======== Stored data

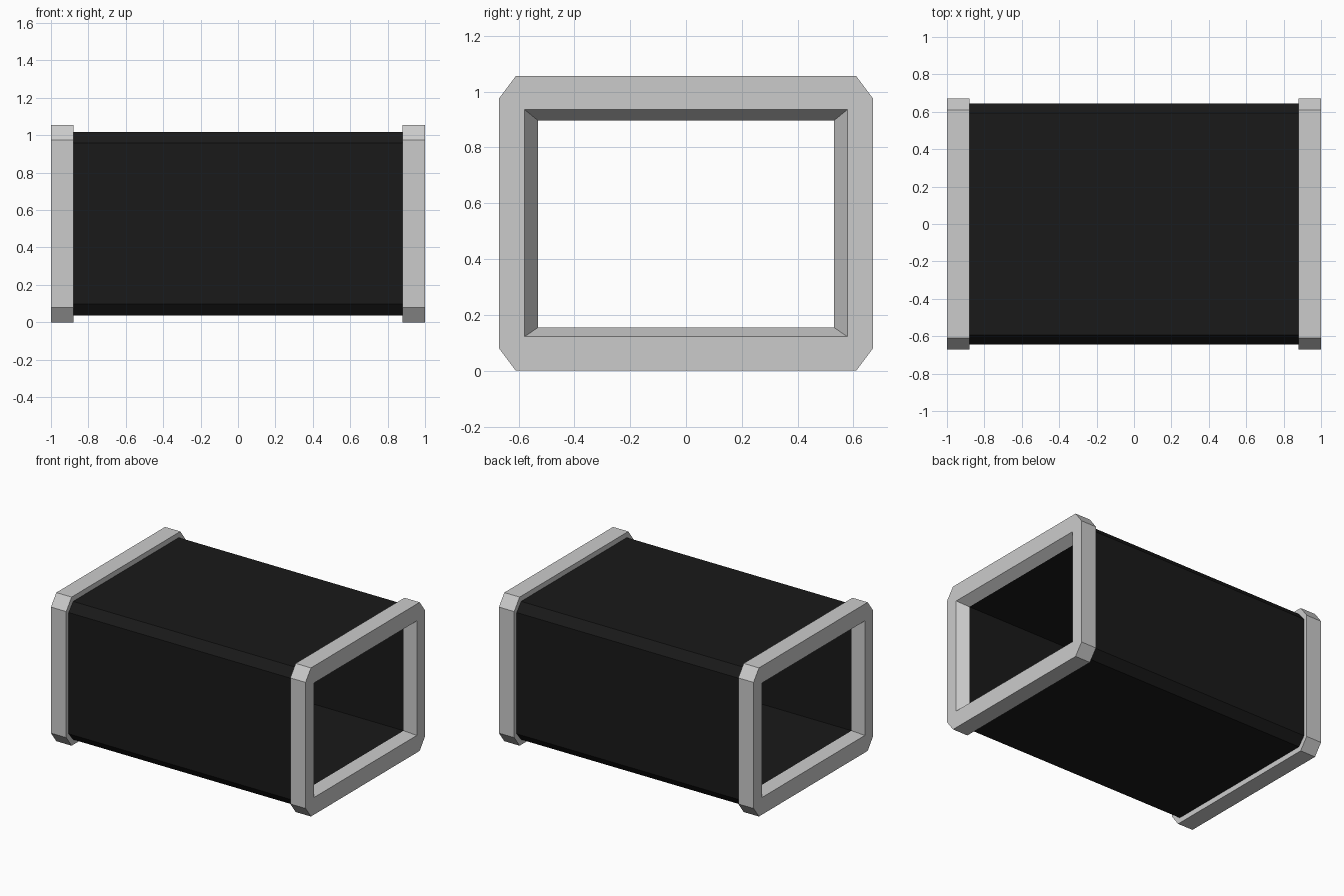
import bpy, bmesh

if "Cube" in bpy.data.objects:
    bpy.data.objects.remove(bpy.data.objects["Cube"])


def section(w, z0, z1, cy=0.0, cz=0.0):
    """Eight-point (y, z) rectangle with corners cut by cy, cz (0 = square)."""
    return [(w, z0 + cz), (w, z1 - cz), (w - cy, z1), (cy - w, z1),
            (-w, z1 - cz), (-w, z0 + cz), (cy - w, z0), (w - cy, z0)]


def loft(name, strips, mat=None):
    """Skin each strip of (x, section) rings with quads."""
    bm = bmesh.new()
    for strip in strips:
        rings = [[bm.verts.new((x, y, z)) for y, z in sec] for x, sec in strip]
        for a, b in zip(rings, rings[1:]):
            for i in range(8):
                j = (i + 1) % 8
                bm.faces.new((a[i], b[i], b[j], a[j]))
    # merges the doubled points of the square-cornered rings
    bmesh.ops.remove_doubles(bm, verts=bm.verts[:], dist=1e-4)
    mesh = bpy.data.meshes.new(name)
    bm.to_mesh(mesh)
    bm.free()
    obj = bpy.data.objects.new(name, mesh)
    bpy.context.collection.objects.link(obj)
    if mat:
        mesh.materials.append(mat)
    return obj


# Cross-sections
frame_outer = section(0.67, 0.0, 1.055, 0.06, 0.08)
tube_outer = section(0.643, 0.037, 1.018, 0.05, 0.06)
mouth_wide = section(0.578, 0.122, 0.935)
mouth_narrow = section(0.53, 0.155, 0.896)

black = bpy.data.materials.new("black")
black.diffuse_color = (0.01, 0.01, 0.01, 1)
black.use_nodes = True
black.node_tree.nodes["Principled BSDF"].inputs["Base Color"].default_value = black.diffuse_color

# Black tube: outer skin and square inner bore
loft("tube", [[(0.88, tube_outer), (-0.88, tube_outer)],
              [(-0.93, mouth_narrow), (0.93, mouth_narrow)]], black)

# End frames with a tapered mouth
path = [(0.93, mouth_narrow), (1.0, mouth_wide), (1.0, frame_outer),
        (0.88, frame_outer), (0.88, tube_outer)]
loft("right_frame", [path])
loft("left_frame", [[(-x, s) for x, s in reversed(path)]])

================

Return the span of lines in the data above that opens at the line with "bm.faces.new((a[i], b[i], b[j], a[j]))" and closes at the line with "obj = bpy.data.objects.new(name, mesh)", exactly, ends included, nothing else.

                bm.faces.new((a[i], b[i], b[j], a[j]))
    # merges the doubled points of the square-cornered rings
    bmesh.ops.remove_doubles(bm, verts=bm.verts[:], dist=1e-4)
    mesh = bpy.data.meshes.new(name)
    bm.to_mesh(mesh)
    bm.free()
    obj = bpy.data.objects.new(name, mesh)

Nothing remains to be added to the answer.